It used to be my desert island dish - if you were allowed just one dish that you had to eat again and again, what would it be? - well mine was Mutton Biryani. Nowadays, I hesitate - the love persists but the conscience protests!
So Hyderabad is the go-to place for biryani. Forget any other kind. Definitely forget the apologies for biryani that you sometimes get in restaurants in the UK - a uniformly coloured mix of rice and meat. Biryani has to surprise you, be variegated, enchant you with its varying contents. In Hyderabad it was always Paradise one went to for biryanis. Paradise the cinema in Secunderabad, which gave its name to the bus stop, near where Nausheen lived. The small little cafe has now become a huge multi-storey business, packing hot biryanis for people to collect on the way to the airport for eating that night in Delhi or Bombay or wherever, and a fairly large restaurant too. There are other places in Hyderabad now, but the mystique of Paradise Biryani is still gripping.
There is no point cooking tiny amounts of biryani - waste of effort. Cook for a large number and then freeze the rest. Or give it to a neighbour and make a friend for life! The quantities below are for 2 kilos of chicken pieces. I make it with more meat than normal (you can get double biryani - ie twice the weight of meat to dry rice, but I make it roughly treble).
2 Kg skinless chicken pieces on the bone - thighs, drumsticks, niblets
750 gms basmati rice - washed, then left soaking in water.
Cinnamon sticks - about 3 inch pieces
Cardamom seeds - about 20, bashed up if you wish
Cloves - about 10, bashed up
Shahjeera (black cumin) - about two teaspoons
Bay leaves - 3 or 4 if fresh, two or three if dry
Yogurt - stirred, about one a half cups
Ghee - quite a lot!
Onions - about 6 or 7, cut into semicircles
Ginger and garlic paste - about 1 and a half tablespoons
Green chillies - 2 or 3 hottish ones

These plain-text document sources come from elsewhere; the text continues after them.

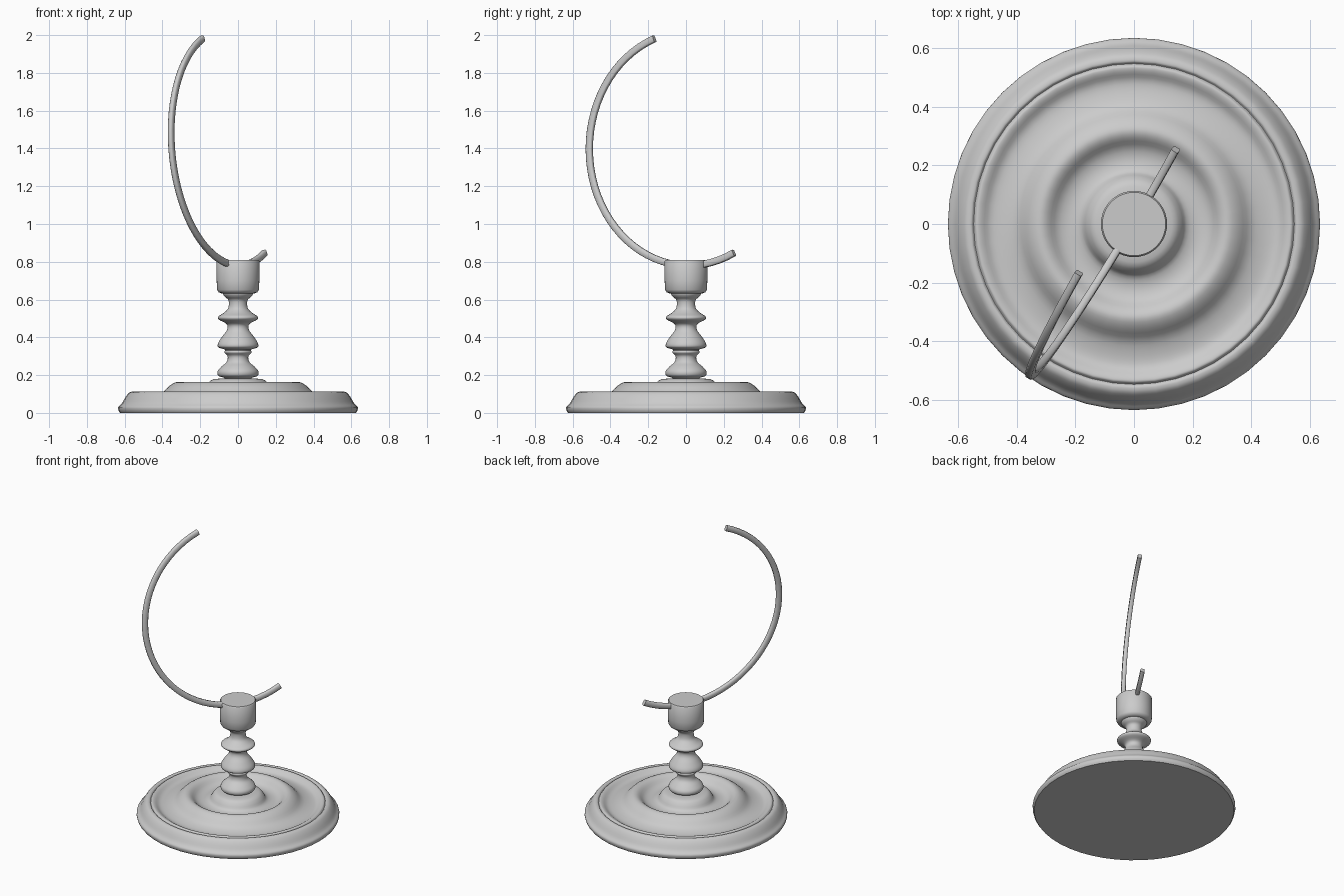
import bpy, bmesh
from math import cos, sin, pi, radians
from mathutils import Vector

if "Cube" in bpy.data.objects:
    bpy.data.objects.remove(bpy.data.objects["Cube"])

grey = bpy.data.materials.new("light grey")
grey.use_nodes = True
grey.diffuse_color = (0.6, 0.6, 0.6, 1)
grey.node_tree.nodes["Principled BSDF"].inputs["Base Color"].default_value = (0.6, 0.6, 0.6, 1)


def finish(name, bm, angle=40):
    bmesh.ops.recalc_face_normals(bm, faces=bm.faces)
    mesh = bpy.data.meshes.new(name)
    bm.to_mesh(mesh)
    bm.free()
    mesh.materials.append(grey)
    obj = bpy.data.objects.new(name, mesh)
    bpy.context.collection.objects.link(obj)
    bpy.ops.object.select_all(action="DESELECT")
    obj.select_set(True)
    bpy.context.view_layer.objects.active = obj
    bpy.ops.object.shade_smooth_by_angle(angle=radians(angle))
    return obj


def bridge(bm, loops):
    """Skin a list of vertex rings and cap both ends."""
    n = len(loops[0])
    for a, b in zip(loops, loops[1:]):
        for i in range(n):
            j = (i + 1) % n
            bm.faces.new((a[i], a[j], b[j], b[i]))
    bm.faces.new(loops[0])
    bm.faces.new(loops[-1])


def soften(points, steps=4):
    """Smooth a profile with a Catmull-Rom curve."""
    pts = [Vector(p) for p in points]
    pts = [pts[0]] + pts + [pts[-1]]
    out = []
    for p0, p1, p2, p3 in zip(pts, pts[1:], pts[2:], pts[3:]):
        for k in range(steps):
            t = k / steps
            out.append(0.5 * (2 * p1 + (p2 - p0) * t + (2 * p0 - 5 * p1 + 4 * p2 - p3) * t ** 2
                              + (3 * p1 - p0 - 3 * p2 + p3) * t ** 3))
    return out + [pts[-1]]


def lathe(name, profile, sides):
    bm = bmesh.new()
    rings = [[bm.verts.new((r * cos(2 * pi * i / sides), r * sin(2 * pi * i / sides), z))
              for i in range(sides)] for r, z in profile]
    bridge(bm, rings)
    return finish(name, bm)


# Wide dished base: outer rim, grooved lip, shallow channel, raised ring, centre well
base = [(0.625, 0)] + [tuple(p) for p in soften([
    (0.632, 0.01), (0.634, 0.03), (0.615, 0.05), (0.595, 0.085), (0.575, 0.108),
    (0.555, 0.112), (0.547, 0.104), (0.538, 0.114), (0.52, 0.11), (0.49, 0.092),
    (0.45, 0.092), (0.40, 0.108), (0.36, 0.145), (0.325, 0.163), (0.295, 0.155),
    (0.26, 0.125), (0.22, 0.115), (0.18, 0.125), (0.16, 0.155), (0.13, 0.178), (0.05, 0.182)], 3)]
lathe("base", base, 48)

# Turned column with three swellings
column = soften([
    (0.06, 0.17), (0.075, 0.186), (0.104, 0.196), (0.108, 0.22), (0.088, 0.245),
    (0.06, 0.27), (0.055, 0.30), (0.072, 0.32), (0.07, 0.335), (0.104, 0.347),
    (0.105, 0.37), (0.083, 0.405), (0.058, 0.44), (0.06, 0.47), (0.10, 0.493),
    (0.104, 0.51), (0.075, 0.53), (0.052, 0.555), (0.05, 0.595), (0.07, 0.615),
    (0.08, 0.63), (0.08, 0.65)])
lathe("column", column, 40)

# Cup that clamps the arm
lathe("cup", [(0.085, 0.632), (0.102, 0.638), (0.111, 0.652), (0.113, 0.70),
              (0.113, 0.803), (0.108, 0.81)], 40)

# Leaning circular arm, swept as a rounded bar
centre = Vector((-0.038, 0.016, 1.4))
across = Vector((-0.313, -0.528, 0))
upward = Vector((-0.043, 0.002, 0.62))
side = across.cross(upward).normalized()
half_depth, half_width, chamfer = 0.018, 0.013, 0.005
corners = []
for sx, sy in ((1, 1), (-1, 1), (-1, -1), (1, -1)):
    pair = [(sx * half_depth, sy * (half_width - chamfer)), (sx * (half_depth - chamfer), sy * half_width)]
    corners += pair if sx * sy > 0 else pair[::-1]

bm = bmesh.new()
rings = []
steps = 40
start, end = radians(-117), radians(69.5)
for k in range(steps + 1):
    t = start + (end - start) * k / steps
    outward = across * cos(t) + upward * sin(t)
    point, outward = centre + outward, outward.normalized()
    rings.append([bm.verts.new(point + outward * d + side * w) for d, w in corners])
bridge(bm, rings)
finish("arm", bm, 50)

Lemon - the juice of a large whole lemon
Salt - about 2 teaspoons
First fry all the onions in ghee - making sure you spread them out not pile them up, doing it in batches - until they are beautifully caramelised, dark brown. Put them aside.

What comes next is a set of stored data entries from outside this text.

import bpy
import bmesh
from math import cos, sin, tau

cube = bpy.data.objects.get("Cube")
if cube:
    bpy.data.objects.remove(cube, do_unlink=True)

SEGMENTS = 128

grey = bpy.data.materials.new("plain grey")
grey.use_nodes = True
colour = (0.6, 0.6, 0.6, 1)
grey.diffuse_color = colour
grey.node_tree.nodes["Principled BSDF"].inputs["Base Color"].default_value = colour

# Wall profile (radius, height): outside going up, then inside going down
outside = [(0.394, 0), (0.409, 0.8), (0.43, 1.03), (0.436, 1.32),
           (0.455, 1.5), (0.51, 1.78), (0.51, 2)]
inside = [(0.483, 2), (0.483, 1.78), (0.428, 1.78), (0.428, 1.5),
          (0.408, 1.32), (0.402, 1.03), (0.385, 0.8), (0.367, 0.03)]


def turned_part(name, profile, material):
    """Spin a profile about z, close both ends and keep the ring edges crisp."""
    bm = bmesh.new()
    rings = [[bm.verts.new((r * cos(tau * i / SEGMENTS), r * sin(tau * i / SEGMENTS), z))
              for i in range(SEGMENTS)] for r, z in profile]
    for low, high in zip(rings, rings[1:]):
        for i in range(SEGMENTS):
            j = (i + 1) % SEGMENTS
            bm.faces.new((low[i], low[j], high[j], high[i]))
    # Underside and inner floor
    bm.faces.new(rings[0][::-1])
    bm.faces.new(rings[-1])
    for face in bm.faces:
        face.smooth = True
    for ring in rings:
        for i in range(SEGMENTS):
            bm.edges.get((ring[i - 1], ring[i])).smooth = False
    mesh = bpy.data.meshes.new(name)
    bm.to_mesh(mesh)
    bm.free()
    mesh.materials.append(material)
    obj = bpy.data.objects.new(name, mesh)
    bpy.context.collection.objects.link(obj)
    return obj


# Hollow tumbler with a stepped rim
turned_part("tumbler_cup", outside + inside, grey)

Put all the spices and half the onions into the yogurt, and mix it all in with the chicken in the morning, then put it in the fridge and forget about it till two hours before dinner.
Put the marinated chicken into a large saucepan or kadai - cover and cook on medium fire until the chicken is cooked - about an hour maybe. It will have a fair bit of juice around it. Leave it covered and hot.

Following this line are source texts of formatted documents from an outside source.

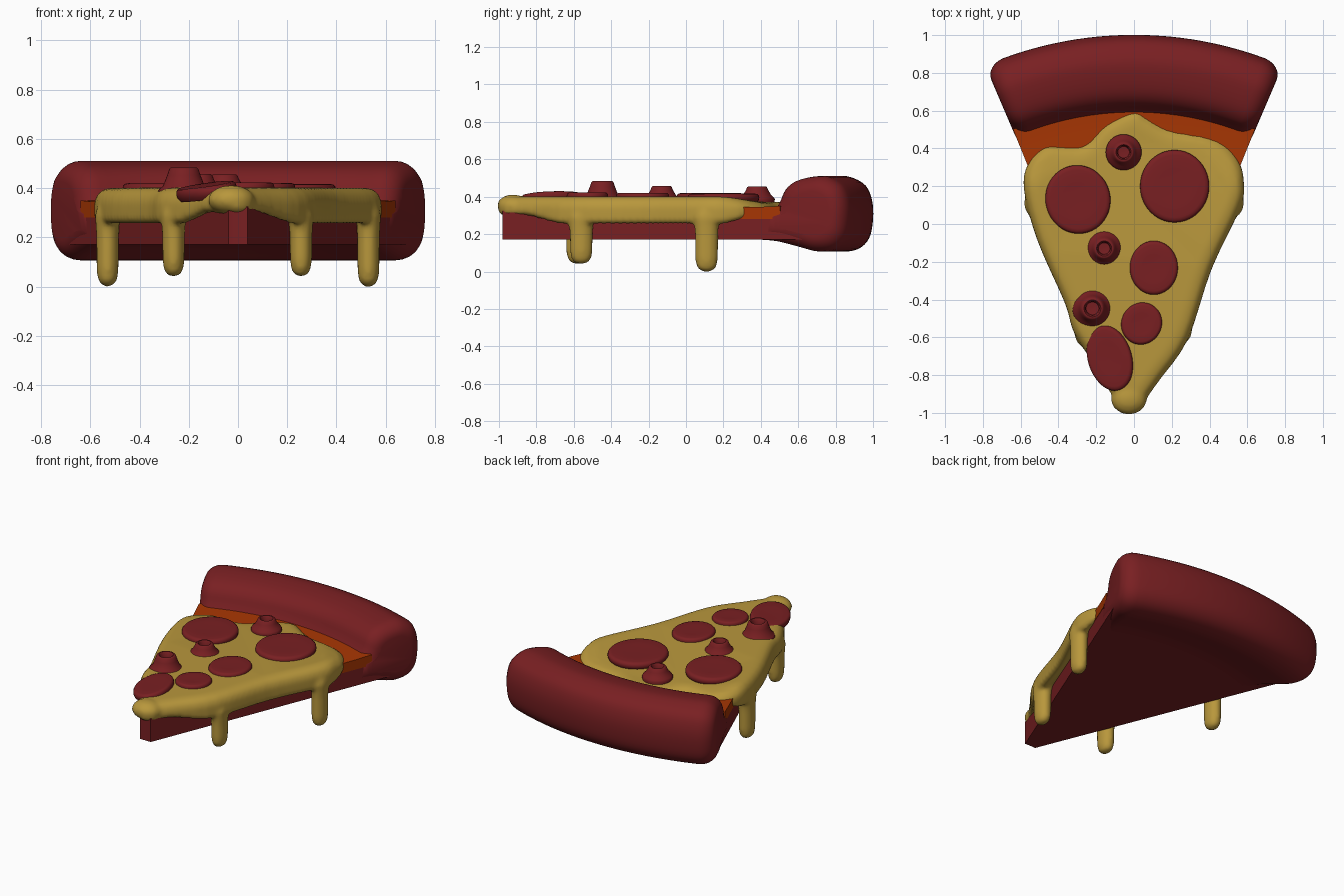
import bpy, bmesh, math
from mathutils import Vector, Matrix

if "Cube" in bpy.data.objects:
    bpy.data.objects.remove(bpy.data.objects["Cube"])


def material(name, rgb):
    m = bpy.data.materials.new(name)
    m.diffuse_color = (*rgb, 1)
    m.use_nodes = True
    m.node_tree.nodes["Principled BSDF"].inputs["Base Color"].default_value = m.diffuse_color
    return m


RED = material("dark red", (0.19, 0.014, 0.016))
ORANGE = material("sauce orange", (0.39, 0.037, 0.001))
YELLOW = material("cheese yellow", (0.48, 0.31, 0.045))


def finish(bm, name, mat, angle=40):
    bmesh.ops.recalc_face_normals(bm, faces=bm.faces[:])
    me = bpy.data.meshes.new(name)
    bm.to_mesh(me)
    bm.free()
    ob = bpy.data.objects.new(name, me)
    bpy.context.collection.objects.link(ob)
    me.materials.append(mat)
    bpy.ops.object.select_all(action='DESELECT')
    ob.select_set(True)
    bpy.context.view_layer.objects.active = ob
    bpy.ops.object.shade_smooth_by_angle(angle=math.radians(angle))
    return ob


def spline(pts, closed, n=4):
    """Catmull-Rom curve through 2D points."""
    P = [Vector(p) for p in pts]
    N = len(P)
    get = (lambda i: P[i % N]) if closed else (lambda i: P[max(0, min(N - 1, i))])
    out = []
    for i in range(N if closed else N - 1):
        a, b, c, d = (get(i + k) for k in (-1, 0, 1, 2))
        for k in range(n):
            t = k / n
            out.append(0.5 * (2 * b + (c - a) * t + (2 * a - 5 * b + 4 * c - d) * t * t
                              + (3 * b - a - 3 * c + d) * t ** 3))
    if not closed:
        out.append(P[-1])
    return out


def loft(bm, rings):
    """Closed rings of points joined into a capped solid."""
    vs = [[bm.verts.new(p) for p in r] for r in rings]
    n = len(vs[0])
    for a, b in zip(vs, vs[1:]):
        for i in range(n):
            j = (i + 1) % n
            bm.faces.new((a[i], a[j], b[j], b[i]))
    caps = [bm.faces.new(vs[0]), bm.faces.new(vs[-1])]
    bmesh.ops.triangulate(bm, faces=caps)


# Wedges: a (radius, z) profile swept around the slice tip
def wedge(name, prof, mat, end, rounding=0, side=0):
    end, rounding = math.radians(end), math.radians(rounding)
    steps = [((end - rounding) * i / 14, 1) for i in range(15)]
    if rounding:
        for k in range(1, 7):
            p = k / 6 * math.pi / 2
            steps.append((end - rounding * (1 - math.sin(p)), 1 - 0.42 * (1 - math.cos(p))))
    steps = [(-a, s) for a, s in steps[:0:-1]] + steps
    rings = []
    for a, s in steps:
        ring = []
        for r, z in prof:
            rr, zz = 1.8 + (r - 1.8) * s, 0.31 + (z - 0.31) * s
            ring.append((rr * math.sin(a) + side * a / end, rr * math.cos(a) - 1, zz))
        rings.append(ring)
    bm = bmesh.new()
    loft(bm, rings)
    return finish(bm, name, mat)


crust = spline([(1.46, .172), (1.58, .163), (1.7, .135), (1.82, .107), (1.92, .12), (1.98, .18),
                (2, .28), (1.995, .38), (1.96, .46), (1.88, .505), (1.8, .508), (1.7, .485),
                (1.64, .44), (1.605, .37), (1.56, .31), (1.48, .285)], False)
wedge("crust", crust, RED, 23.2, 3)
wedge("dough_base", [(.02, .17), (1.75, .17), (1.75, .29), (.6, .29), (.2, .32), (.02, .325)],
      RED, 22, 0, .032)
wedge("sauce", [(.5, .28), (1.62, .28), (1.62, .35), (1.5, .345), (.5, .335)], ORANGE, 22, 0, .034)

# Cheese sheet with rounded rim, tip bulb and drips, fused by a remesh
outline = spline([(-.02, -1.0), (.05, -.97), (.07, -.92), (.14, -.82), (.285, -.61), (.41, -.24),
                  (.56, .08), (.582, .21), (.55, .34), (.43, .45), (.19, .5), (.08, .56), (0, .6),
                  (-.15, .53), (-.26, .42), (-.36, .41), (-.47, .41), (-.56, .32), (-.582, .18),
                  (-.51, -.09), (-.365, -.42), (-.315, -.58), (-.18, -.79), (-.12, -.9)], True)
bm = bmesh.new()
rings = []
for inset, z in [(.07, .28), (.025, .252), (0, .27), (0, .345), (.012, .375), (.035, .395), (.07, .402)]:
    ring = []
    for i, p in enumerate(outline):
        t = (outline[(i + 1) % len(outline)] - outline[i - 1]).normalized()
        q = p + Vector((-t.y, t.x)) * inset
        back = max(0, min(1, (p.y - .2) / .25))
        lift = max(0, min(1, (-.7 - p.y) / .15)) * .045
        zz = z - back * .03 if z > .35 else z + (back * .06 + lift) * (z < .3)
        ring.append((q.x, q.y, zz))
    rings.append(ring)
loft(bm, rings)


def blob(x, y, z, rx, ry, rz):
    bmesh.ops.create_uvsphere(bm, u_segments=20, v_segments=12, radius=1,
                              matrix=Matrix.Translation((x, y, z)) @ Matrix.Diagonal((rx, ry, rz, 1)))


blob(-.027, -.925, .352, .096, .085, .06)
for x, y, low in [(-.53, .11, .0), (.53, .11, -.002), (-.262, -.58, .04), (.256, -.56, .04)]:
    drip = [(.01, low), (.03, low + .008), (.044, low + .03), (.049, low + .07), (.05, .2),
            (.053, .25), (.057, .29), (.03, .37)]
    loft(bm, [[(x + .92 * r * math.cos(a), y + 1.25 * r * math.sin(a), z)
               for a in (k * math.tau / 20 for k in range(20))] for r, z in drip])
cheese = finish(bm, "cheese", YELLOW, 180)
m = cheese.modifiers.new("fuse", 'REMESH')
m.mode, m.voxel_size, m.use_smooth_shade = 'VOXEL', .013, True
m = cheese.modifiers.new("soften", 'SMOOTH')
m.factor, m.iterations = .5, 6


# Toppings: turned profiles
def turned(name, prof, loc, rx, ry, rot=(0, 0, 0), n=40):
    M = Matrix.Translation(loc)
    for a, axis in zip(rot, 'XYZ'):
        M = M @ Matrix.Rotation(math.radians(a), 4, axis)
    bm = bmesh.new()
    loft(bm, [[M @ Vector((rx * r * math.cos(a), ry * r * math.sin(a), z))
               for a in (k * math.tau / n for k in range(n))] for r, z in prof])
    finish(bm, name, RED, 50)


disc = [(.9, -.03), (.98, -.015), (1, 0), (.985, .012), (.94, .02), (.86, .023), (.5, .021), (.05, .02)]
for i, (x, y, z, rx, ry, rot) in enumerate([
        (-.297, .13, .397, .172, .182, (0, 0, 15)),
        (.215, .2, .394, .183, .192, (0, 0, 0)),
        (.105, -.232, .398, .128, .143, (0, 0, 0)),
        (.04, -.527, .4, .107, .113, (0, 0, -30)),
        (-.128, -.71, .39, .118, .178, (3, -9, 17))]):
    turned(f"pepperoni_{i + 1}", disc, (x, y, z), rx, ry, rot)

for i, (x, y, r, h) in enumerate([(-.055, .38, .095, .075), (-.158, -.13, .095, .077),
                                  (-.22, -.447, .106, .103)]):
    cone = [(.95, -.02), (1, .006), (.93, .018), (.8, .028), (.64, h * .7), (.56, h * .94), (.5, h),
            (.42, h), (.36, h - .008), (.32, h - .035), (.05, h - .037)]
    turned(f"olive_{i + 1}", cone, (x, y, .38), r, r, n=32)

Use a large wide saucepan (best is an ultra large paella pan) with a well fitting lid, or a large wide casserole dish with a well fitting dish. In either case, if in doubt about the lid's fit, use foil to seal any possible gaps. Or dough if you are being authentic. Heat the pan in the oven - make sure its hot before filling it. Get the oven hot to about 180 degrees C.
Get another large sauce pan (no lid needed) and cook the rice in a lot of water until it is about 50 to 60% ready. This is really the only tricky part of a biryani. Too soft and it goes nearer mushy, too hard and it remains too grainy. You can only guess this and learn it from practice. When the rice has just turned (to this 50% ish point), drain it, chucking the water.
Now, in the pan which was heating in the oven, spread the chicken with all its juice, sprinkle a few of the fried onions on top, then spread a layer of rice on top of it and sprinkle the rest of the onions on top. Then spread a few teaspoons of ghee on the rice (if the pan is narrower, you can have two layers of chicken, rice, chicken and rice). You could also mix a few strands of saffron in warm milk and roughly sprinkle a bit here and there on top.
Put the lid on tight and put it in the oven for about half an hour to forty minutes. DO NOT open to check. You have to take a chance. Bring to the table as is, and open it there. That's all part of the wow factor!